The sinks were in the places and constructed the same as those here to be used, though the doctor's remarks are strictly true. I have caused ten new sinks to be constructed over the sewer, with forty funnels each, leading into a soil box, which is washed and cleaned every day by an adjusted hydrant. These will be ready for use in two or three days, when the old ones will be cleansed and covered. I regard this as one of the most important improvements made in the camp.

Fourth. Removal of offal not well attended to; no receptacles provided.

The offal of the camp is deposited in barrels and removed as fast as the teams provided for use in the camp will allow. No more perfect system can be devised at present.

Fifth. No attention is paid to cooking in prisoners' barracks by authorities.

This is a sad mistake. All the attention possible, after discharging other duties, has been paid to this matter. We have been very deficient in means to cook with, but good food has been furnished to all.

Sixth. Clothing in hospital for prisoners is very deficient.

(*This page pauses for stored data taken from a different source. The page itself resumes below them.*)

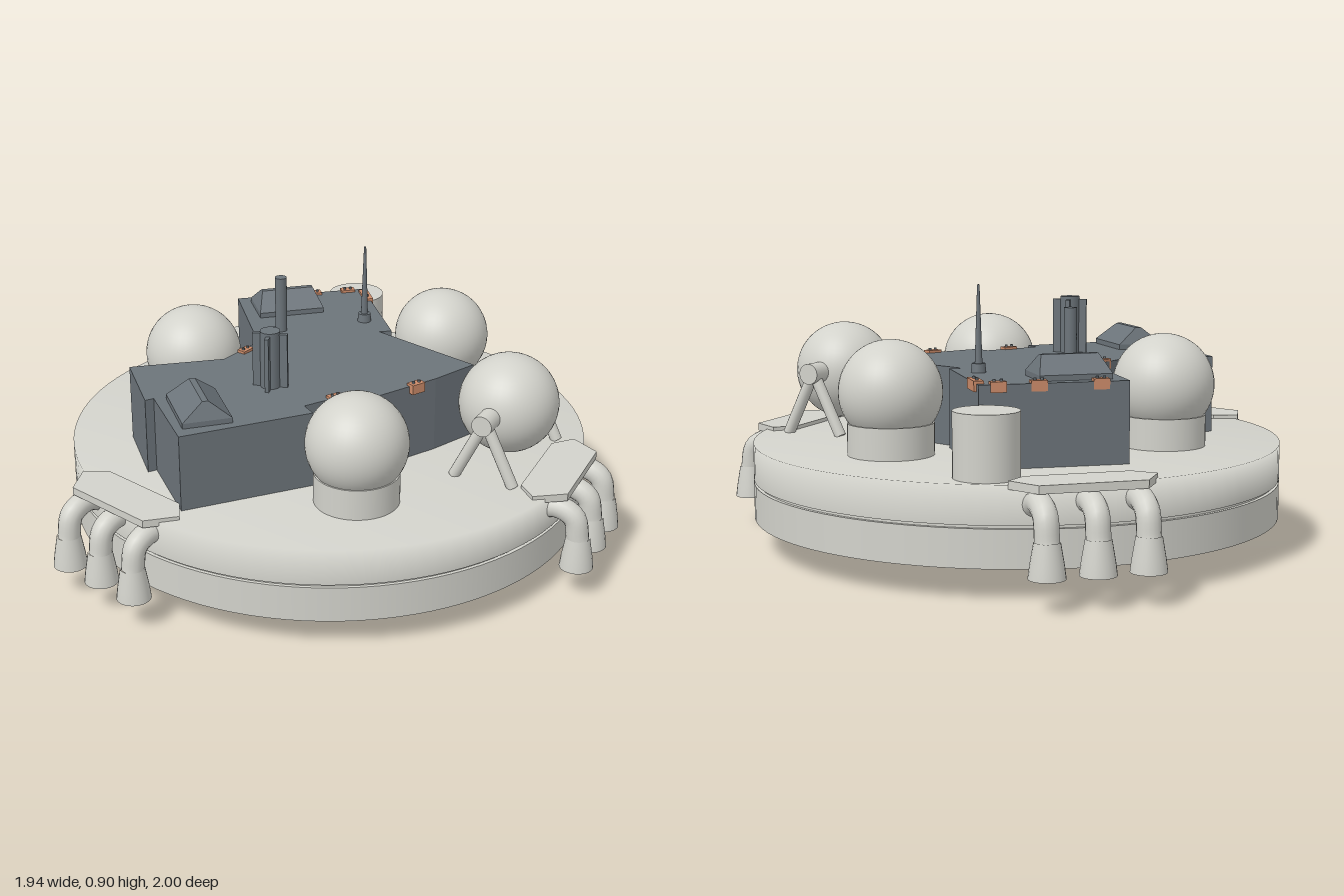
import * as THREE from 'three';
import { ConvexGeometry } from 'three/addons/geometries/ConvexGeometry.js';

const CX = 0.07, CZ = -0.04, DECK = 0.355, ROOF = 0.62;

export function createModel() {
  const root = new THREE.Group();
  const material = (name, color, side = THREE.FrontSide) =>
    Object.assign(new THREE.MeshStandardMaterial({ color, side }), { name });
  const hull = material('hull white', 0xd2d2cb);
  const slate = material('slate grey', 0x6c747a);
  const copper = material('copper', 0xcc8c6a);
  slate.side = THREE.DoubleSide;

  const add = (name, geometry, mat, x = 0, y = 0, z = 0, parent = root) => {
    const mesh = new THREE.Mesh(geometry, mat);
    mesh.name = name;
    mesh.position.set(x, y, z);
    parent.add(mesh);
    return mesh;
  };
  const group = (name, x, y, z, turn = 0) => {
    const g = new THREE.Group();
    g.name = name;
    g.position.set(x, y, z);
    g.rotation.y = turn;
    root.add(g);
    return g;
  };
  const lathe = (pts, n = 64) => new THREE.LatheGeometry(pts.map(p => new THREE.Vector2(...p)), n);
  const cyl = (r1, r2, h, n = 24) => new THREE.CylinderGeometry(r1, r2, h, n);
  // Cylinder between two points
  const rod = (name, a, b, r, mat, parent) => {
    const from = new THREE.Vector3(...a), to = new THREE.Vector3(...b);
    const dir = to.clone().sub(from);
    const m = add(name, cyl(r, r, dir.length(), 16), mat, 0, 0, 0, parent);
    m.position.copy(from).add(to).multiplyScalar(0.5);
    m.quaternion.setFromUnitVectors(new THREE.Vector3(0, 1, 0), dir.normalize());
  };
  // Flat outline in x, z raised from y0 by h
  const slab = (outline, y0, h) => {
    const shape = new THREE.Shape(outline.map(([x, z]) => new THREE.Vector2(x, -z)));
    const g = new THREE.ExtrudeGeometry(shape, { depth: h, bevelEnabled: false });
    return g.rotateX(-Math.PI / 2).translate(0, y0, 0);
  };

  // Saucer hull: two discs with a thin groove; the upper rim shades softly
  add('lowerHull', cyl(0.9, 0.9, 0.122, 96), hull, CX, 0.161, CZ);
  add('hullGroove', cyl(0.888, 0.888, 0.02, 96), hull, CX, 0.227, CZ);
  add('upperHull', lathe([[0.9, 0.232], [0.9, DECK], [0, DECK]], 96), hull, CX, 0, CZ);
  add('upperHullUnderside', new THREE.RingGeometry(0.88, 0.9, 96).rotateX(Math.PI / 2), hull, CX, 0.232, CZ);
  add('engineHub', cyl(0.39, 0.39, 0.08, 64), hull, CX, 0.062, CZ);

  // One central engine and three around it
  const engine = lathe([[0, 0.019], [0.05, 0.016], [0.078, 0.008], [0.09, 0], [0.092, 0.023]], 32);
  add('centralEngine', engine, slate, CX, 0, CZ);
  for (const deg of [72, 192, 312]) {
    const a = deg * Math.PI / 180;
    add('outerEngine', engine, slate, CX + 0.25 * Math.cos(a), 0, CZ + 0.25 * Math.sin(a));
  }

  // Thruster pods: a hexagonal plate over three bent nozzles
  const plate = slab([[-0.17, -0.2], [-0.235, -0.14], [-0.17, -0.04],
    [0.17, -0.04], [0.235, -0.14], [0.17, -0.2]], 0.342, 0.026);
  const bend = new THREE.TubeGeometry(new THREE.CatmullRomCurve3([
    [0.28, -0.17], [0.308, -0.08], [0.28, -0.018], [0.2, 0],
  ].map(([y, z]) => new THREE.Vector3(0, y, z))), 16, 0.038, 16);
  const bell = lathe([[0, 0.16], [0.03, 0.15], [0.034, 0.1], [0.034, 0.1], [0.057, 0.1],
    [0.057, 0.1], [0.052, 0.14], [0.04, 0.21]], 24);
  for (const [x, z, deg] of [[0.365, 0.89, 71.6], [0.645, -0.857, 303.1], [-0.91, -0.155, 180]]) {
    const a = deg * Math.PI / 180;
    const pod = group('thrusterPod', x, 0, z, Math.atan2(Math.cos(a), Math.sin(a)));
    add('podPlate', plate, hull, 0, 0, 0, pod);
    for (const i of [-1, 0, 1]) {
      add('nozzlePipe', bend, hull, i * 0.157, 0, 0, pod);
      add('nozzleBell', bell, hull, i * 0.157, 0, 0, pod);
    }
  }

  // Angular superstructure
  add('superstructure', slab([
    [0.25, -0.667], [0.645, -0.386], [0.397, -0.03], [0.362, -0.058], [0.355, 0.376],
    [0.175, 0.355], [-0.095, 0.296], [-0.085, 0.233], [-0.286, 0.175], [-0.307, 0.233],
    [-0.725, 0.04], [-0.58, -0.233], [-0.61, -0.243], [-0.46, -0.487], [-0.19, -0.296], [0, -0.317],
  ], DECK - 0.005, ROOF - DECK + 0.005), slate);

  // Spherical tanks, three on pedestals
  const ball = new THREE.SphereGeometry(0.17, 40, 28);
  for (const [x, z] of [[-0.285, 0.405], [0.61, 0.03], [-0.12, -0.525]]) {
    add('tank', ball, hull, x, 0.56, z);
    add('tankPedestal', cyl(0.142, 0.142, 0.11, 40), hull, x, DECK + 0.05, z);
  }

  // Fourth tank swings between two A-frames
  const cradle = group('tankCradle', 0.297, 0, 0.575, Math.atan2(20, 75));
  add('cradleTank', ball, hull, 0, 0.56, 0, cradle);
  for (const s of [-1, 1]) {
    rod('trunnion', [s * 0.165, 0.568, 0], [s * 0.24, 0.568, 0], 0.036, hull, cradle);
    for (const f of [-1, 1])
      rod('cradleStrut', [s * 0.205, 0.57, 0], [s * 0.205, DECK, f * 0.105], 0.02, hull, cradle);
  }

  // Upright drum beside the superstructure
  add('drum', cyl(0.104, 0.104, 0.21, 40), hull, 0.714, DECK + 0.1, -0.48);

  // Ridged roof hatches on low bases
  const corner = (x, y, z) => new THREE.Vector3(x, y, z);
  const hatch = new ConvexGeometry([
    ...[-0.12, 0.12].flatMap(x => [-0.083, 0.083].flatMap(z => [corner(x, 0, z), corner(x, 0.02, z)])),
    ...[-0.095, 0.095].flatMap(x => [corner(x, 0.078, -0.01), corner(x, 0.078, 0.01)]),
  ]);
  for (const [x, z, dx, dz] of [[-0.545, -0.053, -0.51, 0.86], [0.312, -0.47, 0.83, 0.55]])
    add('roofHatch', hatch, slate, x, ROOF - 0.002, z).rotation.y = Math.atan2(-dz, dx);

  // Finned mast, plain post and needle antenna
  const mast = group('finnedMast', -0.243, ROOF, -0.02, 0.55);
  add('mastCore', cyl(0.034, 0.034, 0.2, 20), slate, 0, 0.1, 0, mast);
  for (let i = 0; i < 4; i++) {
    const a = i * Math.PI / 2;
    add('mastFin', new THREE.BoxGeometry(0.035, 0.19, 0.014), slate,
      0.042 * Math.cos(a), 0.095, -0.042 * Math.sin(a), mast).rotation.y = a;
  }
  add('post', cyl(0.021, 0.021, 0.205), slate, 0.137, ROOF + 0.1, -0.333);
  add('antennaBase', cyl(0.022, 0.025, 0.03), slate, 0.407, ROOF + 0.015, -0.17);
  add('antennaNeedle', cyl(0.004, 0.013, 0.26, 12), slate, 0.407, ROOF + 0.155, -0.17);

  // Copper roof-edge fittings with dark studs: x, z, turn, length
  for (const [x, z, turn, length] of [
    [-0.09, -0.29, 0.06, 0.052], [-0.17, 0.206, -0.28, 0.052], [0.09, 0.339, -0.2, 0.052],
    [0.317, -0.603, -0.62, 0.052], [0.48, -0.487, -0.62, 0.052], [0.587, -0.413, -0.62, 0.052],
    [0.593, -0.325, 0.96, 0.1],
  ]) {
    const fitting = group('edgeFitting', x, ROOF - 0.008, z, turn);
    add('fittingBlock', new THREE.BoxGeometry(length, 0.034, 0.032), copper, 0, 0, 0, fitting);
    for (const s of [-1, 1])
      add('fittingStud', cyl(0.005, 0.005, 0.008, 10), slate, s * length * 0.22, 0.02, 0, fitting);
  }
  return root;
}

How could it be otherwise with so many sick thrown upon our hands without notice and no provision, not even cots to put them upon? This defect is being remedied as fast as possible, though the rapid spread of the measles is greatly augmenting the sickness of both prisoners and garrison.

Seventh. Hospital bedding is very deficient.

Same reply as above.

Eighth. Police of prison hospital not as good as it should be; cooking arrangements not carefully inspected; discipline of hospitals not good.

Beg leave respectfully to differ with Doctor Clark. The hospitals are overcrowded; some of them contain double the number they should accommodate, and this must continue till the new ones ordered can be completed; but I am positive that great care has been taken to have the best of discipline in these respects.

Ninth. All the prisoners' barracks are greatly in need of repairs, &c.

All true, but they are being repaired as fast as possible. Your instructions to remedy the deficiencies are receiving my constant attention. The hospitals and laundry are already commenced and will be completed as soon as the weather will permit.

Colonel, I hope you will allow me to make some suggestions as to some of the instructions contained in your letter.

First. The cooking must hereafter be done in Farmer's boilers, &c. There must be no more cooking in open fireplace nor in camp-kettles.

We have tried the Farmer boilers and they are a failure. I had ordered for the use of each company of the garrison in camp a range built of brick and covered with an iron top, with holes like a cook-